WHEN Norma McConnell opens her uncle's tiny leather-bound bible, it is not the flimsy pages you notice, but the shocking stains.
It is Private James Gordon Edwards' heart's blood that obscures the words of the New Testament.
The machine gunner was fatally wounded on April 1, 1918 while storming the German trenches at Villers-Bretonneux.
Shot through the chest by a German rifle, he nevertheless managed to salute his commanding officer and tell him "I'm shot, sir,' as he stumbled away from his Lewis machine gun in the heat of the battle.
The officer was astounded to learn later that Edwards had managed to make his way to the dressing station without help, in spite of his terrible wound.
He died in hospital a month later, on May 1, 1918, aged just 21.

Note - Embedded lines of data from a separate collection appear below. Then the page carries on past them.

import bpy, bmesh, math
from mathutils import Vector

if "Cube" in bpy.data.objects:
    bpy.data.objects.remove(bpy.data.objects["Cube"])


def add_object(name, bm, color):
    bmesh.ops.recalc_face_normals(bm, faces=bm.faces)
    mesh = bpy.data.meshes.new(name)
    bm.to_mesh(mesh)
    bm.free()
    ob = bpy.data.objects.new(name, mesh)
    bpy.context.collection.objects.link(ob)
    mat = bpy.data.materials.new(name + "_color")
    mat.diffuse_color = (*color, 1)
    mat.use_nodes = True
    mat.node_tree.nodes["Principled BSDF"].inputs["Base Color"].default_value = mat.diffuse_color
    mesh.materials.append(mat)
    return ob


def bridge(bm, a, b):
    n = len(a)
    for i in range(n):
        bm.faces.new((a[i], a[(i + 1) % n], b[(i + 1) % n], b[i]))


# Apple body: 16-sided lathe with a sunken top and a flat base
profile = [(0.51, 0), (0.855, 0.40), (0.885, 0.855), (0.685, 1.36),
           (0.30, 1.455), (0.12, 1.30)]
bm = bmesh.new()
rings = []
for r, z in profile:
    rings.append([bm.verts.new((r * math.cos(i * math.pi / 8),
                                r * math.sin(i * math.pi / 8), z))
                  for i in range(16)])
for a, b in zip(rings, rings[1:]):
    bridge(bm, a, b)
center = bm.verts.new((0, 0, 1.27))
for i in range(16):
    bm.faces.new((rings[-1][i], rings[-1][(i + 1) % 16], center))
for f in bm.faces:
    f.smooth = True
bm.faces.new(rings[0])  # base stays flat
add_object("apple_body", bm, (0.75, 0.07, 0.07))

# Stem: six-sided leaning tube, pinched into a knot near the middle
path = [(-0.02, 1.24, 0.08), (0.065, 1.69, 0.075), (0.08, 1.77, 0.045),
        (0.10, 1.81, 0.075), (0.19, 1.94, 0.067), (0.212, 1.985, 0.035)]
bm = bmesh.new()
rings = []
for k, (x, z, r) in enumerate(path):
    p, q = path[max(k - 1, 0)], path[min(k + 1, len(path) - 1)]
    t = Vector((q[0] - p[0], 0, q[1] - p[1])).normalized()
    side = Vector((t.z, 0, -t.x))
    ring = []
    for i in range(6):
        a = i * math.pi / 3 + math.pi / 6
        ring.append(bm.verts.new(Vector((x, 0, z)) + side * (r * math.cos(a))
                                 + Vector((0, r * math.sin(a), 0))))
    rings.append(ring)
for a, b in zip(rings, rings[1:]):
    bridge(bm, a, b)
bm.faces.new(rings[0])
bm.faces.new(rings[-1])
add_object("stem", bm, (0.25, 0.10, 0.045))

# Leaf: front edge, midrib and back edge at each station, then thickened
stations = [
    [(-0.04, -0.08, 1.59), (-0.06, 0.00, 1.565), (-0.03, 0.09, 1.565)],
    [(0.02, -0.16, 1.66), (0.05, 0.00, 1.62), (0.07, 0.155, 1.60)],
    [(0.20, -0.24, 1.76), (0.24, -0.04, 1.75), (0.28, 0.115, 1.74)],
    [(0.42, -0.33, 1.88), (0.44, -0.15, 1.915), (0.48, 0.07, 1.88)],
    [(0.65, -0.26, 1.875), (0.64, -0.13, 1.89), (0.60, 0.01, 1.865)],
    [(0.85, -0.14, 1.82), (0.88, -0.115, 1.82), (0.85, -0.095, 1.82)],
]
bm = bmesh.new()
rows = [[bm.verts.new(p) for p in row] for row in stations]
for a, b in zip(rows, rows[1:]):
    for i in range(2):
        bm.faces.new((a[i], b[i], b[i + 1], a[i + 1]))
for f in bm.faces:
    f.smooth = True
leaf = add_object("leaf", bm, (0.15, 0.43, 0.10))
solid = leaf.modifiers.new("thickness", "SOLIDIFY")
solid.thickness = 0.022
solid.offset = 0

He is buried in Etaples Military Cemetery in France's Pas de Calais and his name is included on the Dorrigo cenotaph, the Dorrigo District Scroll and the Dorrigo Methodist honour scroll.
He was described in a soldiers' memorial book as "a fine soldier" and after his death his mates all sent messages of sympathy to his parents James and Rebecca Edwards on the family dairy farm at Dorrigo, Cedar Vale.
Private Gordon Edwards had received special praise for his work at Bullecourt.
He was later forced to leave the trenches, due to an attack of shell shock, but returned to the firing line a few weeks later to go into action at Ypres.
The little bible he carried into the front line, the Workers Testament, was given to him by Methodist friends at Dorrigo in 1915 after he had enlisted with his mates, a group described in the Dorrigo newspaper as "all young and vigorous - some mere youths".
The volunteers were "cheered to the echo" all along the route to Armidale and "the fatted turkey was decapitated against their coming" at Ebor, but the mood had changed by 1918 as the deaths piled up.
"It touched me greatly," Ms McConnell said of reading the inscriptions penned 100 years ago after inheriting the book from her mother.
"Those poor young fellows had no idea what they were getting into.
"My mother was the third youngest of 13 children and Gordon was the second eldest, so she was only little when he went off to war."
"I have no idea how she ended up with his book."
Mrs McConnell now plans to donate the book to the Australian War Memorial.
The names of 62,000 Australian soldiers killed during WWI will be projected on to the facade of the Hall of Memory at the Australian War Memorial during the Centenary of Gallipoli period, from sunset to sunrise.
Each name will be projected for 30 seconds.